[Source texts of formatted documents]
== == ==
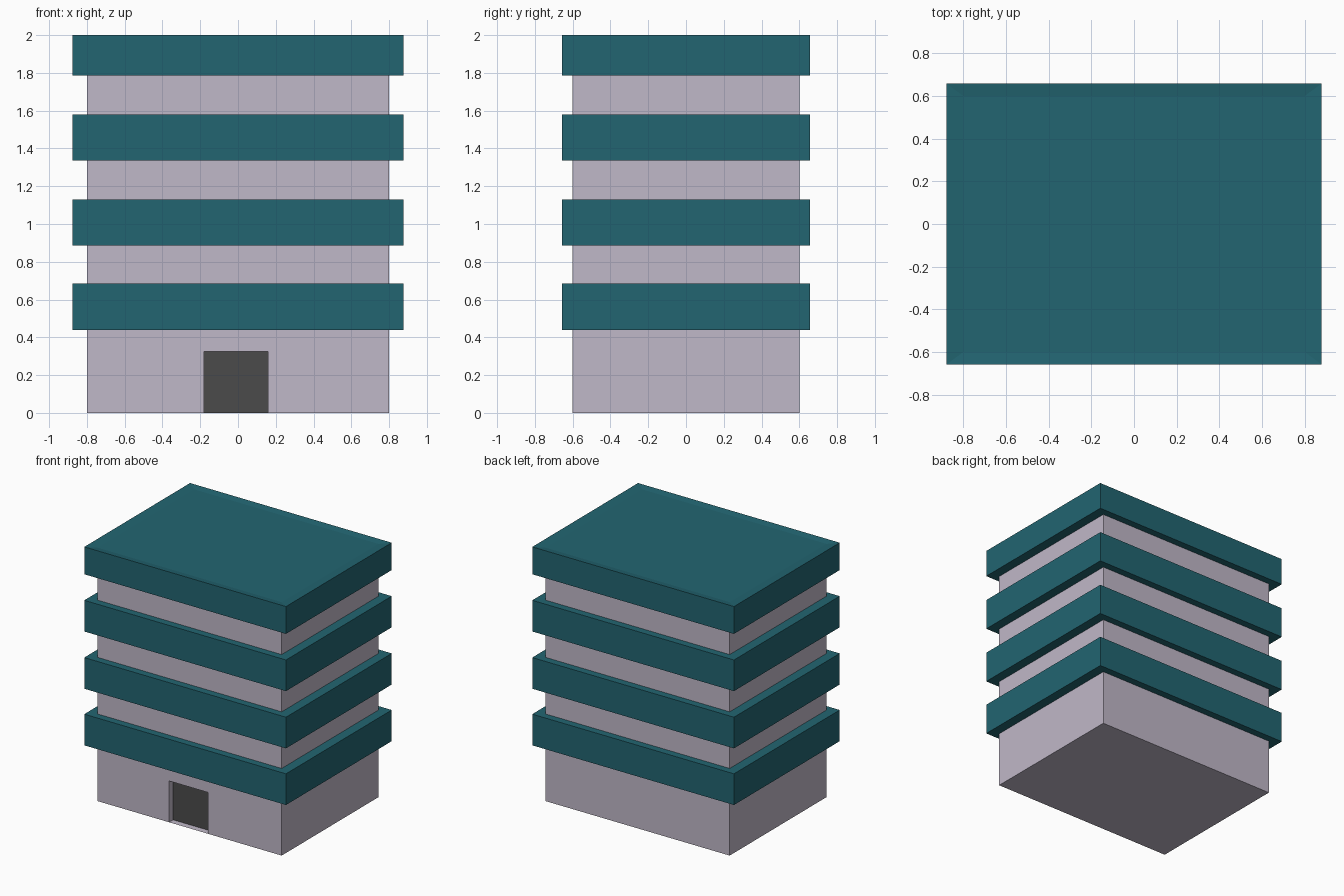
import bpy
import bmesh

if "Cube" in bpy.data.objects:
    bpy.data.objects.remove(bpy.data.objects["Cube"])

HX, HY = 0.80, 0.60        # wall half sizes
BX, BY = 0.877, 0.657      # band half sizes


def material(name, rgb):
    m = bpy.data.materials.new(name)
    m.diffuse_color = (*rgb, 1)
    m.use_nodes = True
    m.node_tree.nodes["Principled BSDF"].inputs["Base Color"].default_value = m.diffuse_color
    return m


WALL = material("wall_lavender", (0.53, 0.48, 0.58))
TEAL = material("band_teal", (0.016, 0.13, 0.165))
DARK = material("door_dark", (0.07, 0.07, 0.07))


def make(name, polys, mat):
    """Object from a list of polygons; shared corners are welded."""
    bm = bmesh.new()
    for p in polys:
        bm.faces.new([bm.verts.new(c) for c in p])
    bmesh.ops.remove_doubles(bm, verts=bm.verts, dist=1e-5)
    me = bpy.data.meshes.new(name)
    bm.to_mesh(me)
    bm.free()
    me.materials.append(mat)
    ob = bpy.data.objects.new(name, me)
    bpy.context.collection.objects.link(ob)
    return ob


def ring(hx, hy, z):
    return [(-hx, -hy, z), (hx, -hy, z), (hx, hy, z), (-hx, hy, z)]


def loft(rings):
    return [[a[i], a[(i + 1) % 4], b[(i + 1) % 4], b[i]]
            for a, b in zip(rings, rings[1:]) for i in range(4)]


bands = [(0.44, 0.685), (0.885, 1.13), (1.335, 1.58), (1.785, 2.0)]

# Ground floor with an entrance recess in the front wall
x0, x1, dz, top = -0.18, 0.16, 0.325, bands[0][0]
back = -0.55
sides = loft([ring(HX, HY, 0), ring(HX, HY, top)])[1:]
front = [(x, -HY, z) for x, z in ((-HX, 0), (x0, 0), (x0, dz), (x1, dz),
                                  (x1, 0), (HX, 0), (HX, top), (-HX, top))]
bottom = [(x, y, 0) for x, y in ((-HX, -HY), (-HX, HY), (HX, HY), (HX, -HY),
                                 (x1, -HY), (x1, back), (x0, back), (x0, -HY))]
outline = [(x0, 0), (x1, 0), (x1, dz), (x0, dz)]
opening = [(x, -HY, z) for x, z in outline]
inner = [(x, back, z) for x, z in outline]
make("ground_floor_walls", sides + [front, bottom] + loft([opening, inner]), WALL)

# Door panel at the back of the recess
make("door", [inner], DARK)

# Upper wall sections between the bands
for i in range(3):
    make(f"upper_wall_{i + 1}",
         loft([ring(HX, HY, bands[i][1]), ring(HX, HY, bands[i + 1][0])]), WALL)

# Overhanging floor bands, the last one closed as a slightly dished roof
for i, (z0, z1) in enumerate(bands):
    roof = i == 3
    last = ring(HX, HY, z1 - (0.008 if roof else 0))
    polys = loft([ring(HX, HY, z0), ring(BX, BY, z0), ring(BX, BY, z1), last])
    make("roof" if roof else f"floor_band_{i + 1}", polys + ([last] if roof else []), TEAL)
== == ==
§ Your instructions
Only an exact copy of the records, free of images, belongs in the answer.

§ Response below
import bpy
import bmesh

if "Cube" in bpy.data.objects:
    bpy.data.objects.remove(bpy.data.objects["Cube"])

HX, HY = 0.80, 0.60        # wall half sizes
BX, BY = 0.877, 0.657      # band half sizes


def material(name, rgb):
    m = bpy.data.materials.new(name)
    m.diffuse_color = (*rgb, 1)
    m.use_nodes = True
    m.node_tree.nodes["Principled BSDF"].inputs["Base Color"].default_value = m.diffuse_color
    return m


WALL = material("wall_lavender", (0.53, 0.48, 0.58))
TEAL = material("band_teal", (0.016, 0.13, 0.165))
DARK = material("door_dark", (0.07, 0.07, 0.07))


def make(name, polys, mat):
    """Object from a list of polygons; shared corners are welded."""
    bm = bmesh.new()
    for p in polys:
        bm.faces.new([bm.verts.new(c) for c in p])
    bmesh.ops.remove_doubles(bm, verts=bm.verts, dist=1e-5)
    me = bpy.data.meshes.new(name)
    bm.to_mesh(me)
    bm.free()
    me.materials.append(mat)
    ob = bpy.data.objects.new(name, me)
    bpy.context.collection.objects.link(ob)
    return ob


def ring(hx, hy, z):
    return [(-hx, -hy, z), (hx, -hy, z), (hx, hy, z), (-hx, hy, z)]


def loft(rings):
    return [[a[i], a[(i + 1) % 4], b[(i + 1) % 4], b[i]]
            for a, b in zip(rings, rings[1:]) for i in range(4)]


bands = [(0.44, 0.685), (0.885, 1.13), (1.335, 1.58), (1.785, 2.0)]

# Ground floor with an entrance recess in the front wall
x0, x1, dz, top = -0.18, 0.16, 0.325, bands[0][0]
back = -0.55
sides = loft([ring(HX, HY, 0), ring(HX, HY, top)])[1:]
front = [(x, -HY, z) for x, z in ((-HX, 0), (x0, 0), (x0, dz), (x1, dz),
                                  (x1, 0), (HX, 0), (HX, top), (-HX, top))]
bottom = [(x, y, 0) for x, y in ((-HX, -HY), (-HX, HY), (HX, HY), (HX, -HY),
                                 (x1, -HY), (x1, back), (x0, back), (x0, -HY))]
outline = [(x0, 0), (x1, 0), (x1, dz), (x0, dz)]
opening = [(x, -HY, z) for x, z in outline]
inner = [(x, back, z) for x, z in outline]
make("ground_floor_walls", sides + [front, bottom] + loft([opening, inner]), WALL)

# Door panel at the back of the recess
make("door", [inner], DARK)

# Upper wall sections between the bands
for i in range(3):
    make(f"upper_wall_{i + 1}",
         loft([ring(HX, HY, bands[i][1]), ring(HX, HY, bands[i + 1][0])]), WALL)

# Overhanging floor bands, the last one closed as a slightly dished roof
for i, (z0, z1) in enumerate(bands):
    roof = i == 3
    last = ring(HX, HY, z1 - (0.008 if roof else 0))
    polys = loft([ring(HX, HY, z0), ring(BX, BY, z0), ring(BX, BY, z1), last])
    make("roof" if roof else f"floor_band_{i + 1}", polys + ([last] if roof else []), TEAL)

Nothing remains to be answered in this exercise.